Aside from being impractical to build in the infancy of computers, an index fund was an insult to investors who prided themselves on picking the best stocks out of thousands. It sounded pretty cool to economics professors and a few of their financial geek students. Almost everyone else “thought we were crazy,” Oldrich Vasicek, a mathematician who worked on one of the first index products, once recalled in an interview.

“They said, ‘You want to buy all the dogs. … You just want to buy whatever garbage happens to be traded?’”

Exactly.

In 1960, two University of Chicago graduate students published an article in Financial Analysts Journal calling for an “unmanaged investment company.” “Investment companies as a whole have not outperformed representative stock averages,” Edward Renshaw and Paul Feldstein wrote, so why not offer a portfolio that automatically buys every stock in the Dow Jones industrial average or some other index?

Easier said than done. It wasn’t until the early 1970s that Vasicek and others at Wells Fargo tried using computers to build index portfolios for pensions. And it wasn’t until Aug. 31, 1976 — 40 years ago last week — that a new firm started offering an index mutual fund, one that anyone could invest in.  

Today, that firm, Vanguard Group, is the largest fund company in the world, with $3.6 trillion in assets. Buying an index fund is now the conventional wisdom.

But back in 1976, an investment firm executive wrote that all but “a very small minority” believe “index funds are a ‘cop-out’ and a fad that will soon disappear.” Indexing’s biggest fans in the 1970s were mostly on campus.

The problem was that no mutual fund existed that offered the general public index-fund investing. And Wall Street firms had no incentive to create a product that would bleed away their profits.

Luckily for the future of indexing, at the beginning of 1974, Wellington Management fired its chairman and chief executive officer, John Bogle. Bogle went on to found Vanguard Group and, a year later, convinced Vanguard’s board to launch the First Index Investment Trust, a mutual fund designed to match the performance of the Standard & Poor’s 500-stock index. Fortune called index funds “an idea whose time is coming,” bolstering Bogle’s optimism that Vanguard could raise as much as $150 million in an offering for the new fund.

The early years were underwhelming.
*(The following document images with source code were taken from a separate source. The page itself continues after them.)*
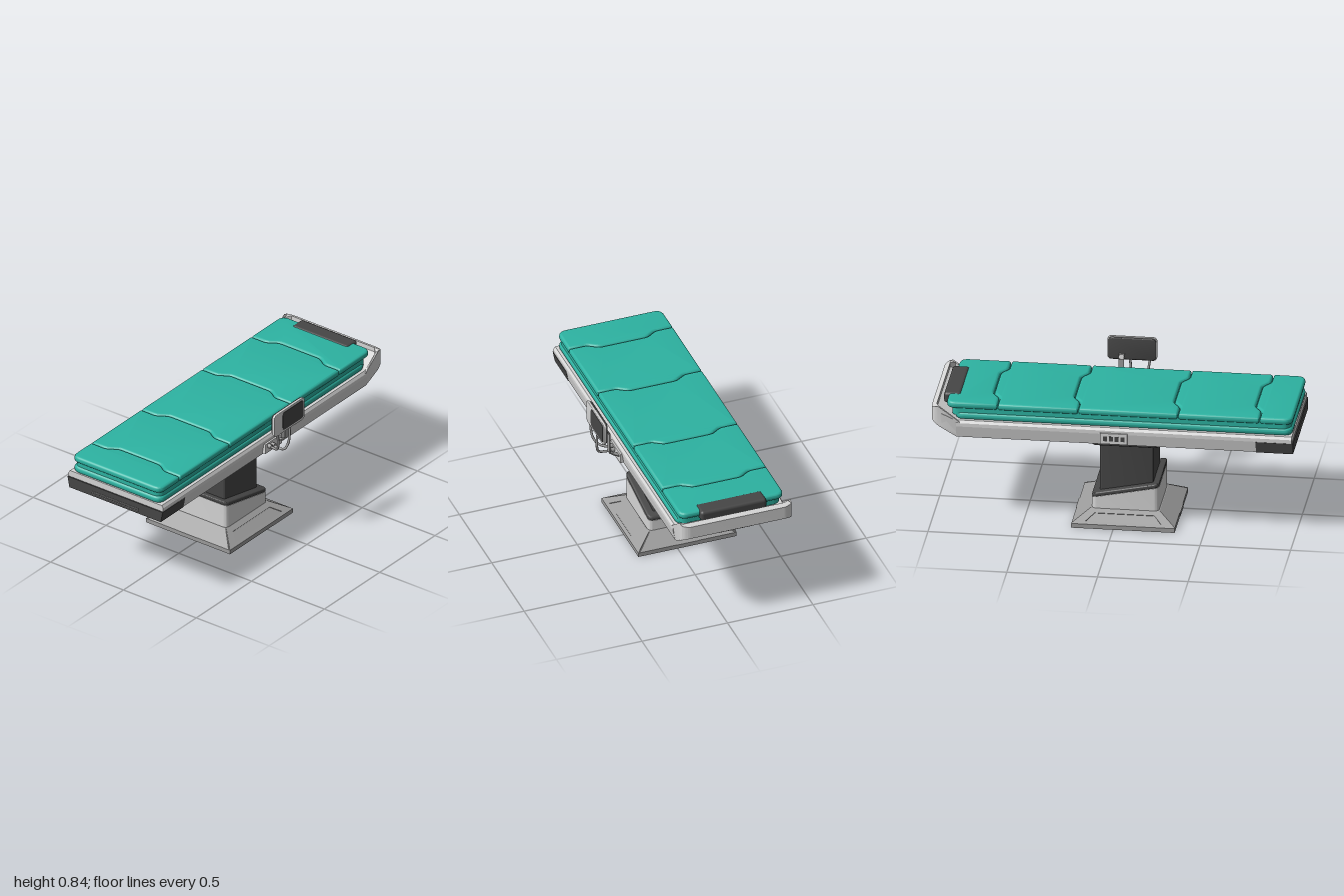
import * as THREE from 'three';
import { toCreasedNormals } from 'three/addons/utils/BufferGeometryUtils.js';
import { RoundedBoxGeometry } from 'three/addons/geometries/RoundedBoxGeometry.js';

const mat = (name, color) => {
  const m = new THREE.MeshStandardMaterial({ color });
  m.name = name;
  return m;
};

export function createModel() {
  const shell = mat('light grey shell', 0xd6d6d6);
  const grey = mat('mid grey', 0x9c9c9c);
  const dark = mat('charcoal', 0x464646);
  const teal = mat('teal upholstery', 0x2db3a2);
  const root = new THREE.Group();
  root.name = 'treatmentTable';
  const CX = -0.06; // centre line of table and pedestal

  const add = (name, geo, material, x = 0, y = 0, z = 0) => {
    const m = new THREE.Mesh(geo, material);
    m.name = name;
    m.position.set(x, y, z);
    root.add(m);
    return m;
  };
  const box = (name, material, x0, x1, y0, y1, z0, z1) =>
    add(name, new THREE.BoxGeometry(x1 - x0, y1 - y0, z1 - z0), material, (x0 + x1) / 2, (y0 + y1) / 2, (z0 + z1) / 2);

  // closed shape from [x, y, cornerRadius] points
  const roundShape = (pts) => {
    const s = new THREE.Shape();
    const v = pts.map((p) => new THREE.Vector2(p[0], p[1]));
    pts.forEach((p, i) => {
      const prev = v[(i + pts.length - 1) % pts.length], next = v[(i + 1) % pts.length], r = p[2] || 0;
      const a = v[i].clone().add(prev.clone().sub(v[i]).setLength(r));
      const b = v[i].clone().add(next.clone().sub(v[i]).setLength(r));
      if (i === 0) s.moveTo(a.x, a.y); else s.lineTo(a.x, a.y);
      if (r) s.quadraticCurveTo(v[i].x, v[i].y, b.x, b.y);
    });
    s.closePath();
    return s;
  };
  const rect = (x0, x1, y0, y1, r) => roundShape([[x0, y0, r], [x1, y0, r], [x1, y1, r], [x0, y1, r]]);

  // upright prism from a plan shape (shape y = -z), with optional bevel
  const prism = (shape, y0, y1, bevel = 0) => {
    const g = new THREE.ExtrudeGeometry(shape, {
      depth: y1 - y0 - 2 * bevel, bevelEnabled: bevel > 0, bevelThickness: bevel,
      bevelSize: bevel, bevelOffset: -bevel, bevelSegments: 5, curveSegments: 8,
    });
    g.rotateX(-Math.PI / 2);
    g.translate(0, y0 + bevel, 0);
    return g;
  };
  const smooth = (g, a = 0.6) => toCreasedNormals(g, a);
  // replace bottom and top heights of a unit-high prism by functions of z
  const reheight = (g, bottom, top, width) => {
    const p = g.attributes.position;
    for (let i = 0; i < p.count; i++) {
      const z = p.getZ(i), y = p.getY(i) < 0.5 ? bottom(z) : top(z);
      p.setY(i, y);
      if (width) p.setX(i, p.getX(i) * width(y));
    }
    return smooth(g);
  };
  const orient = (mesh, yAxis, zAxis) => {
    const Y = yAxis.normalize(), Z = zAxis.normalize();
    mesh.quaternion.setFromRotationMatrix(new THREE.Matrix4().makeBasis(Y.clone().cross(Z), Y, Z));
    return mesh;
  };
  const V = (x, y, z) => new THREE.Vector3(x, y, z);

  // ---- pedestal foot ----
  box('footPlate', grey, -0.345, 0.23, 0, 0.025, -0.23, 0.34);
  const frustum = new THREE.CylinderGeometry(0.19 * Math.SQRT2, 0.285 * Math.SQRT2, 0.058, 4);
  frustum.rotateY(Math.PI / 4);
  frustum.scale(0.975, 1, 1);
  add('footSlope', smooth(frustum, 0.3), grey, -0.0575, 0.054, 0.055);
  for (const s of [1, -1]) {
    const frame = roundShape([[-0.285, 0], [0.285, 0], [0.19, 0.1134], [-0.19, 0.1134]]);
    frame.holes.push(roundShape([[-0.21, 0.02], [-0.165, 0.08], [0.165, 0.08], [0.21, 0.02]]));
    const m = add('footSideFrame', new THREE.ExtrudeGeometry(frame, { depth: 0.006, bevelEnabled: false }), grey,
      -0.0575 + s * 0.2845, 0.02, 0.055);
    orient(m, V(-s * 0.0975, 0.058, 0), V(s * 0.058, 0.0975, 0));
    box('footNotchPad', grey, -0.12, 0.005, 0.002, 0.026, 0.055 + s * 0.284 - 0.004, 0.055 + s * 0.284 + 0.004);
  }

  // ---- pedestal column ----
  const columnPlan = rect(-0.25, 0.13, -0.24, 0.13, 0.03);
  const slant = (h) => (z) => h + (z - 0.24) * 0.2027;
  add('columnSleeve', reheight(prism(columnPlan, 0, 1), () => 0.083, slant(0.221)), shell);
  const band = prism(columnPlan, 0, 0.025, 0.008);
  const bp = band.attributes.position;
  for (let i = 0; i < bp.count; i++) bp.setY(i, bp.getY(i) + slant(0.219)(bp.getZ(i)));
  add('slantedBand', smooth(band), dark);
  add('column', smooth(prism(rect(-0.21, 0.09, -0.205, 0.09, 0.012), 0.15, 0.47)), dark);
  add('upperCollar', smooth(prism(columnPlan, 0.456, 0.494, 0.006)), dark);
  add('collarCap', smooth(prism(rect(-0.247, 0.127, -0.24, 0.128, 0.025), 0.492, 0.522)), shell);

  // ---- table tray ----
  const section = roundShape([[-0.3125, 0.52], [0.3125, 0.52], [0.325, 0.585], [0.325, 0.605],
    [0.315, 0.62], [-0.315, 0.62], [-0.325, 0.605], [-0.325, 0.585]]);
  add('tray', new THREE.ExtrudeGeometry(section, { depth: 1.85, bevelEnabled: false }), shell, CX, 0, -0.86);
  const frontCap = roundShape([[-0.314, 0.518], [0.314, 0.518], [0.3265, 0.583], [-0.3265, 0.583]]);
  add('frontCap', new THREE.ExtrudeGeometry(frontCap, { depth: 0.205, bevelEnabled: false }), dark, CX, 0, 0.792);
  for (const y of [0.534, 0.543, 0.548]) box('frontVentLine', grey, -0.22, 0.1, y - 0.001, y + 0.001, 0.994, 0.999);

  // raised head end: sloped underside, sloped floor and a wrapping rim
  const under = (z) => 0.52 + (-0.86 - z) * 0.643;
  const taper = (y) => (0.3125 + 0.0125 * Math.min(1, (y - 0.52) / 0.065)) / 0.325;
  const head = roundShape([[-0.325, 0.86], [0.325, 0.86], [0.325, 1, 0.06], [-0.325, 1, 0.06]]);
  add('headTray', reheight(prism(head, 0, 1), under, (z) => 0.62 + (-0.86 - z) * 0.45, taper), shell, CX);
  const rim = roundShape([[-0.325, 0.84], [-0.325, 0.96], [-0.32, 0.985, 0.01], [-0.285, 1, 0.015], [0.285, 1, 0.015],
    [0.32, 0.985, 0.01], [0.325, 0.96], [0.325, 0.84], [0.312, 0.84], [0.312, 0.945], [0.285, 0.972], [-0.285, 0.972],
    [-0.312, 0.945], [-0.312, 0.84]]);
  const rimTop = (z) => (z < -0.965 ? 0.7 - (-0.965 - z) * 0.4 : Math.min(0.7, 0.61 + (-0.84 - z) * 0.75));
  add('headRim', reheight(prism(rim, 0, 1), (z) => Math.max(0.53, under(z) + 0.005), rimTop, taper), shell, CX);
  const slot = add('headSlot', new THREE.ExtrudeGeometry(rect(-0.11, 0.11, -0.028, 0.028, 0.027),
    { depth: 0.004, bevelEnabled: false }), dark, CX, under(-0.93), -0.93);
  orient(slot, V(0, 0.09, -0.14), V(0, -0.14, -0.09));

  // ---- mattress ----
  add('lowerMattress', smooth(prism(rect(-0.305, 0.305, -0.99, 0.87, 0.05), 0.618, 0.66, 0.018)), teal, CX);
  add('mattressWaist', smooth(prism(rect(-0.296, 0.296, -0.98, 0.89, 0.05), 0.64, 0.7)), teal, CX);
  // each seam steps toward the head across its middle
  const seam = (z) => [[-0.305, z, 0.012], [-0.2, z, 0.02], [-0.14, z - 0.04, 0.02],
    [0.14, z - 0.04, 0.02], [0.2, z, 0.02], [0.305, z, 0.012]];
  const straight = (z) => [[-0.305, z, 0.05], [0.305, z, 0.05]];
  const seams = [-0.635, -0.19, 0.36, 0.81], gap = 0.002;
  for (let i = 0; i <= seams.length; i++) {
    const back = i === 0 ? straight(-0.917) : seam(seams[i - 1] + gap);
    const front = i === seams.length ? straight(0.99) : seam(seams[i] - gap);
    const plan = roundShape([...back, ...front.reverse()].map(([x, z, r]) => [x, -z, r]));
    add('topCushion', smooth(prism(plan, 0.682, 0.72, 0.015)), teal, CX);
  }
  add('headPad', new RoundedBoxGeometry(0.386, 0.062, 0.096, 4, 0.018), dark, CX, 0.694, -0.897);

  // ---- side brackets ----
  box('leftBracket', shell, 0.255, 0.275, 0.53, 0.588, -0.07, 0.08);
  box('rightBracket', shell, -0.394, -0.375, 0.53, 0.592, -0.065, 0.085);
  for (let i = 0; i < 4; i++) box('socket', dark, -0.396, -0.392, 0.547, 0.575, -0.048 + i * 0.032, -0.026 + i * 0.032);

  // ---- control screen, its arm and cables ----
  const panel = (name, material, z0, z1, y0, y1, x0, x1, r, b) => {
    const g = new THREE.ExtrudeGeometry(rect(-z1, -z0, y0, y1, r), { depth: x1 - x0 - 2 * b, bevelEnabled: b > 0,
      bevelSize: b, bevelOffset: -b, bevelThickness: b, bevelSegments: 3 });
    g.rotateY(Math.PI / 2);
    g.translate(x0 + b, 0, 0);
    return add(name, smooth(g), material);
  };
  panel('screenHousing', shell, -0.125, 0.15, 0.703, 0.84, 0.377, 0.391, 0.025, 0.003);
  panel('screenBack', dark, -0.12, 0.145, 0.708, 0.836, 0.366, 0.38, 0.025, 0.005);
  panel('screenGlass', dark, -0.11, 0.075, 0.718, 0.828, 0.389, 0.393, 0.018, 0);

  const arm = [[0.265, 0.565], [0.3, 0.578], [0.33, 0.6], [0.33, 0.725], [0.346, 0.741], [0.37, 0.741]];
  for (let i = 0; i + 1 < arm.length; i++) {
    const [x0, y0] = arm[i], [x1, y1] = arm[i + 1];
    const strip = add('screenArm', new THREE.BoxGeometry(Math.hypot(x1 - x0, y1 - y0) + 0.005, 0.006, 0.03), grey,
      (x0 + x1) / 2, (y0 + y1) / 2, -0.042);
    strip.rotation.z = Math.atan2(y1 - y0, x1 - x0);
  }
  const cables = [
    [[0.27, 0.57, 0.05], [0.31, 0.57, 0.055], [0.35, 0.585, 0.075], [0.375, 0.625, 0.095], [0.383, 0.71, 0.11]],
    [[0.27, 0.565, 0.02], [0.32, 0.56, 0.025], [0.365, 0.57, 0.025], [0.381, 0.61, 0.01], [0.383, 0.71, 0]],
  ];
  for (const pts of cables) {
    const curve = new THREE.CatmullRomCurve3(pts.map((p) => V(...p)));
    add('cable', new THREE.TubeGeometry(curve, 28, 0.007, 10), grey);
    const plug = add('cablePlug', new THREE.CylinderGeometry(0.012, 0.012, 0.025, 14), grey, 0.285, pts[0][1], pts[0][2]);
    plug.rotation.z = Math.PI / 2;
  }
  return root;
}
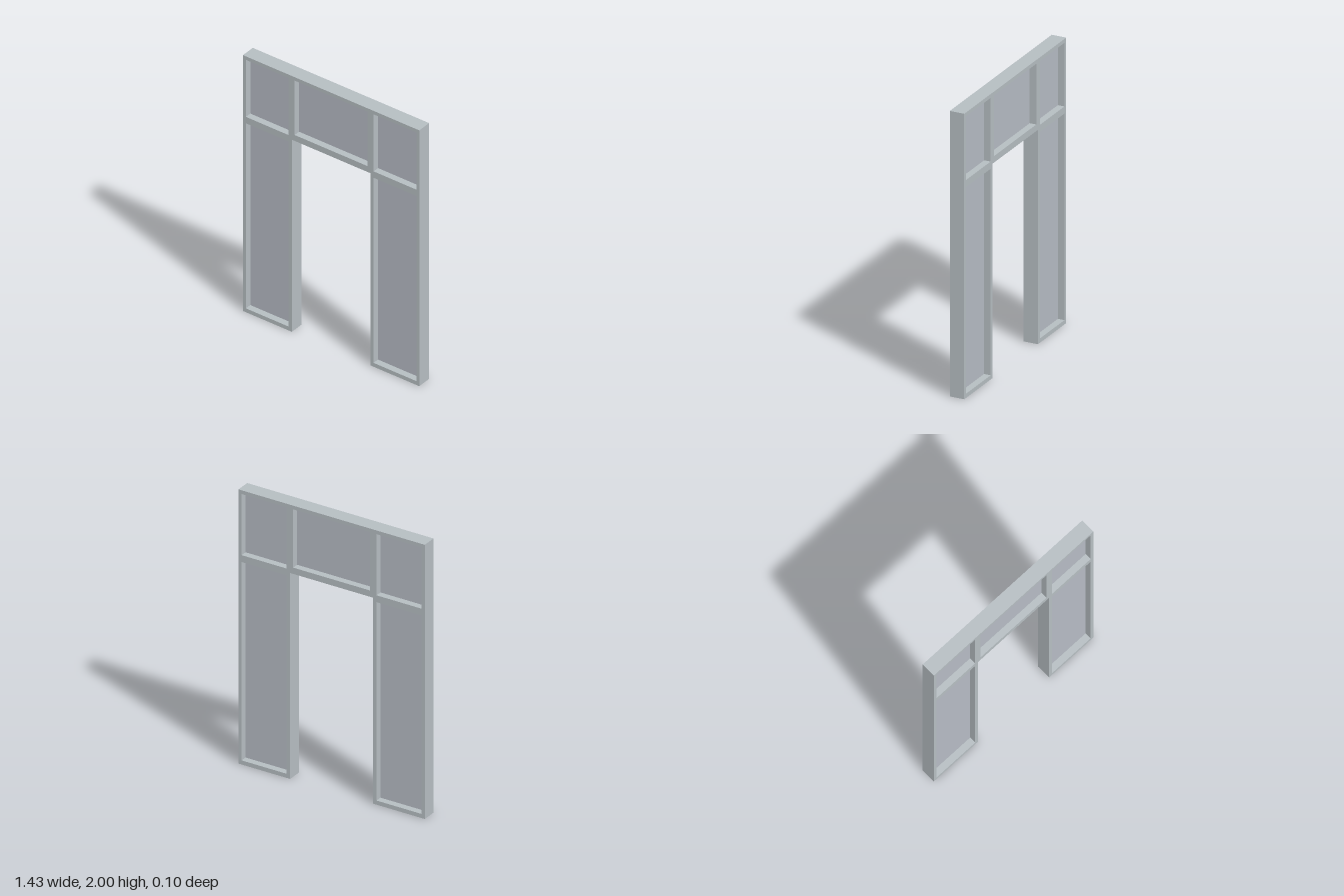
import * as THREE from 'three';

const W = 0.714, H = 2, DEPTH = 0.105;      // half width, height, thickness
const OPEN_W = 0.318, OPEN_H = 1.502;       // doorway half width and height
const PANE_T = 0.01;

// Recessed panels as [name, x0, x1, y0, y1]
const panels = [['headPanel', -0.295, 0.295, 1.548, 1.973]];
for (const [side, s] of [['left', 1], ['right', -1]]) {
  const x0 = Math.min(s * 0.344, s * 0.69), x1 = Math.max(s * 0.344, s * 0.69);
  panels.push([side + 'UpperPanel', x0, x1, 1.527, 1.973]);
  panels.push([side + 'LowerPanel', x0, x1, 0.03, 1.477]);
}

function rectPath(x0, x1, y0, y1) {
  return new THREE.Path([
    new THREE.Vector2(x0, y0), new THREE.Vector2(x0, y1),
    new THREE.Vector2(x1, y1), new THREE.Vector2(x1, y0),
  ]);
}

export function createModel() {
  const group = new THREE.Group();
  group.name = 'panelledDoorway';
  const frameMat = new THREE.MeshStandardMaterial({ color: 0xb5bdc1 });
  frameMat.name = 'frame grey';
  const panelMat = new THREE.MeshStandardMaterial({ color: 0xb5bac3 });
  panelMat.name = 'panel blue grey';

  // Frame: doorway outline with a hole for every panel
  const outline = new THREE.Shape([
    [-W, 0], [-OPEN_W, 0], [-OPEN_W, OPEN_H], [OPEN_W, OPEN_H],
    [OPEN_W, 0], [W, 0], [W, H], [-W, H],
  ].map(([x, y]) => new THREE.Vector2(x, y)));
  outline.holes = panels.map(([, ...r]) => rectPath(...r));
  const frameGeo = new THREE.ExtrudeGeometry(outline, { depth: DEPTH, bevelEnabled: false });
  frameGeo.translate(0, 0, -DEPTH / 2);
  const frame = new THREE.Mesh(frameGeo, frameMat);
  frame.name = 'frame';
  group.add(frame);

  // Thin panels set midway in the frame
  for (const [name, x0, x1, y0, y1] of panels) {
    const panel = new THREE.Mesh(new THREE.BoxGeometry(x1 - x0, y1 - y0, PANE_T), panelMat);
    panel.position.set((x0 + x1) / 2, (y0 + y1) / 2, 0);
    panel.name = name;
    group.add(panel);
  }
  return group;
}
Then it started living up to the theory, beating three-quarters of competing mutual funds during the rest of the 1980s. Vanguard kept lowering its fees and putting out new index funds to capture the returns for small stocks, the total U.S. stock market, international stocks and the bond market.

By 1995, Vanguard could declare “the triumph of indexing.”

Four decades ago, a financial research firm, Leuthold Group, distributed a poster to clients on Wall Street. “Help Stamp Out Index Funds,” it declared, over an image of Uncle Sam. “INDEX FUNDS ARE UNAMERICAN!” Employees of the firm later said it was a joke. Last week, Sanford C. Bernstein & Co. argued that index funds interfere with the most productive allocation of capital. The firm warned that passive investing is “worse than Marxism.”

It’s still easy to criticize index funds. It’s just harder to laugh at them.